Once the fun of the holiday season ends, all that's left is the weather and everything that comes with it — coughs that last too long, chapped hands, fevers, biting winds and streets slick with ice. It's not uncommon for members to get sick or find that outside forces, from snowstorms to unsafe driving conditions, are limiting their working availability.
Weather and illness can make winter unpredictable, but as a union leader, you can help members with preparing for flu season and poor weather. As temperatures dip across the country, educating members about their rights and sharing strategies they can implement ahead of time will help make the season easier to manage.
Start by encouraging members to familiarize themselves with their rights based on the Occupational Health & Safety Administration (OSHA), the Fair Labor Standards Act (FLSA) and with their employer's inclement weather policy, if they have one. Companies aren't required to have an inclement weather policy, but many do.
According OSHA, anyone who operates a vehicle and transports people, hazardous materials or cargo for business reasons has the right to refuse to drive if they fear for their safety. That means an employer can't discipline or fire these employees if they refuse to drive in bad weather. That's not the case for all other workers, though. If an employer doesn't deem the weather to be dangerous, and another type of worker refuses to show up at work, then that employee can be disciplined or even fired.
But what if an employer decides to close because of the weather? In that case, nonexempt employees aren't entitled to pay if they're not working. A company, however, can choose to let hourly workers use their paid time off for the day so they don't lose out on money earned.
Make sure members keep in mind that some policies may only apply if the weather is so bad that a state of emergency is declared. In other cases, the responsibility is on the member to help prevent absences due to winter weather or lessen the impact if they must miss work. To prepare for winter, members should:
- Winterize their car, including switching their tires to winter tires.
- Make a plan to get coverage if they can't be there for a shift due to poor weather.
- Consider setting aside some money in case they miss out on pay.
Illness is inevitable, especially in the winter months. The average adult has two or three colds a year, according to the Centers for Disease Control and Prevention. A majority of workers say they go to work even if they have a cold or the flu, but they risk getting co-workers sick and underperforming on the job as they manage symptoms.
Under the Family and Medical Leave Act, eligible workers can take up to 12 weeks of unpaid time off for a serious illness with their job protected. Additionally, most employers offer paid sick days — but there are no laws that say employers have to pay sick leave or give sick days.
Make sure each member knows their employer's sick leave policy. If they get sick days but have run out of them for the year when they come down with the flu, encourage them to speak with their employer. Many employers will be sympathetic and will let a worker stay home sick without consequences — though possibly unpaid — so the rest of the team can stay healthy.
Suggest to members that they should put strategies in place to begin preparing for flu season, including:
- Talking to their doctor about whether they should get a flu shot.
- Washing their hands often and thoroughly.
- Getting plenty of sleep, exercising and eating well to strengthen their immune system.
Navigating winter in the workplace or on a worksite doesn't always go smoothly.

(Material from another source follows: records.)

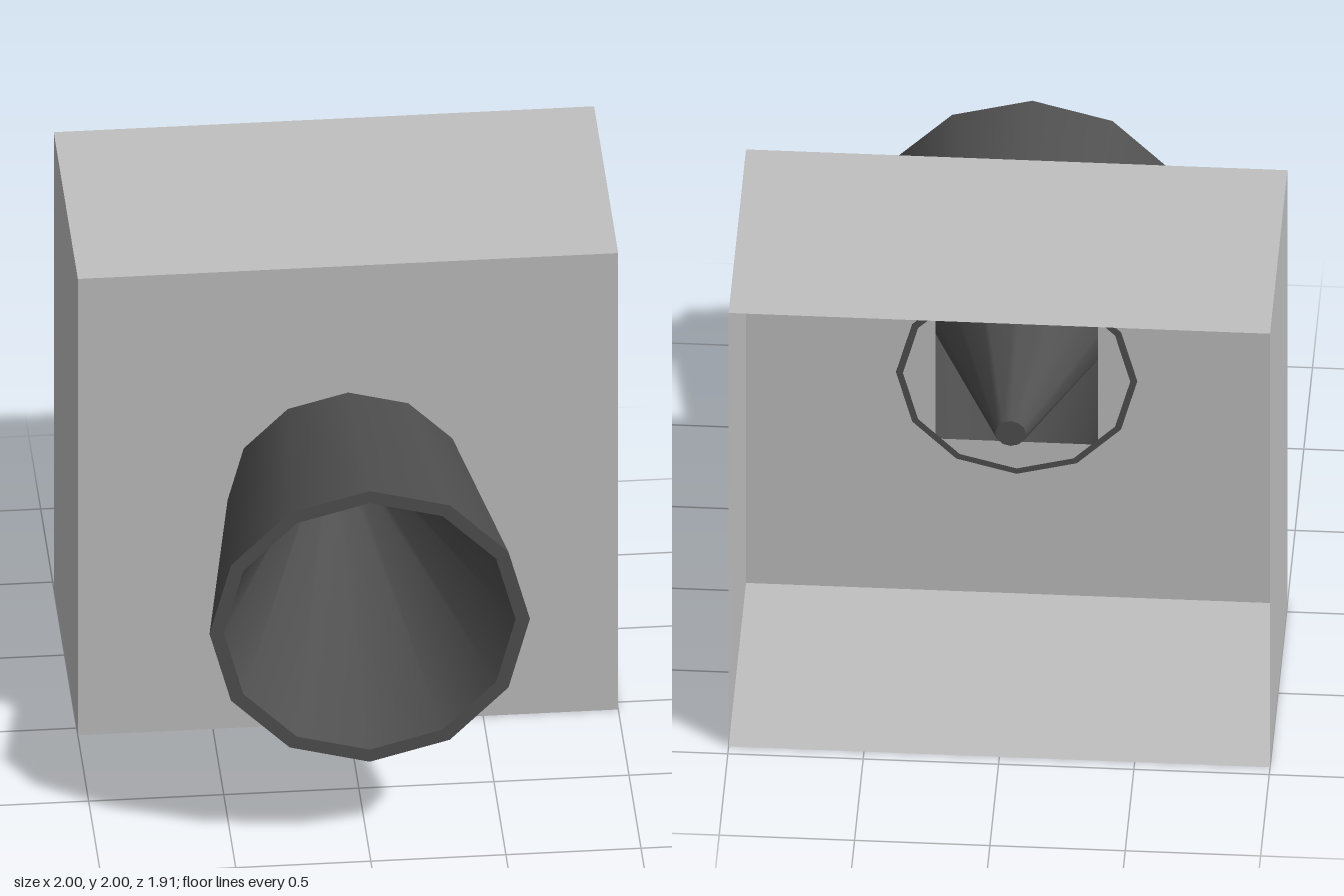
import * as THREE from 'three';

const FRONT = 0.955, WALL = 0.05, BACK = -0.955;

export function createModel() {
  const model = new THREE.Group();
  const housingGrey = new THREE.MeshStandardMaterial({ color: 0xc0c0c0, side: THREE.DoubleSide });
  housingGrey.name = 'light grey';
  const hornGrey = new THREE.MeshStandardMaterial({ color: 0x505050, side: THREE.DoubleSide });
  hornGrey.name = 'dark grey';

  const add = (parent, name, geometry, material) => {
    const mesh = new THREE.Mesh(geometry, material);
    mesh.name = name;
    parent.add(mesh);
    return mesh;
  };

  // Housing: thin-walled box, open at the back
  const housing = new THREE.Group();
  housing.name = 'housing';
  housing.position.y = 1;
  model.add(housing);

  // Front panel with a square opening behind the horn
  const square = (Type, h) => new Type([[-h, -h], [h, -h], [h, h], [-h, h]].map(([x, y]) => new THREE.Vector2(x, y)));
  const panel = square(THREE.Shape, 1);
  panel.holes.push(square(THREE.Path, 0.3));
  add(housing, 'frontPanel', new THREE.ShapeGeometry(panel), housingGrey).position.z = WALL;

  // Four side walls, turned around the z axis
  ['topWall', 'leftWall', 'bottomWall', 'rightWall'].forEach((name, i) => {
    const wall = new THREE.PlaneGeometry(2, WALL - BACK);
    wall.rotateX(-Math.PI / 2);
    wall.translate(0, 1, (WALL + BACK) / 2);
    wall.rotateZ(-i * Math.PI / 2);
    add(housing, name, wall, housingGrey);
  });

  // Horn: twelve-sided shell, each section [radius, z] kept separate for sharp edges
  const horn = new THREE.Group();
  horn.name = 'horn';
  horn.position.y = 1;
  model.add(horn);

  const hornBack = WALL - 0.005;
  const section = (name, ...points) => {
    const profile = points.map(([r, z]) => new THREE.Vector2(r, z));
    add(horn, name, new THREE.LatheGeometry(profile, 12).rotateX(Math.PI / 2), hornGrey);
  };
  section('hornBackRing', [0.42, hornBack], [0.445, hornBack]);
  section('hornOuterWall', [0.445, hornBack], [0.593, FRONT]);
  section('hornRim', [0.593, FRONT], [0.54, FRONT]);
  section('hornCone', [0.54, FRONT], [0.057, -0.3]);
  section('hornTipCap', [0.057, -0.3], [0, -0.3]);

  return model;
}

Expect to see occasional tension between members and their employers. As a trustee, you're well positioned to forge connections between the two and help them find a middle ground, whether you're discussing how to approach pay during inclement weather or managing a personal clash stemming from a winter work absence. By educating members and employers about the unpredictability of winter, you reduce the chance of coming up against these conflicts — and help to keep everyone healthy and safe.
With 15 years' experience writing for publications including The Wall Street Journal, Barron's, The Christian Science Monitor and Newsday—Deborah Blumberg specializes in business and finance and health and wellness. She writes about topics including corporate communications, financial markets, real estate, renewable energy, cancer, health education, nutrition, supplements, the microbiome and functional medicine. She was a Knight Center fellow and a Donald W. Reynolds National Center for Business Journalism fellow. Her time working in marketing and communications at JPMorgan Chase taught her how to best tell a company's story. She's adept at turning complex ideas into compelling copy. She's also an officer of the American Society of Journalists and Authors (ASJA) and a Women in the Visual and Literary Arts board member, and she is fluent in Spanish.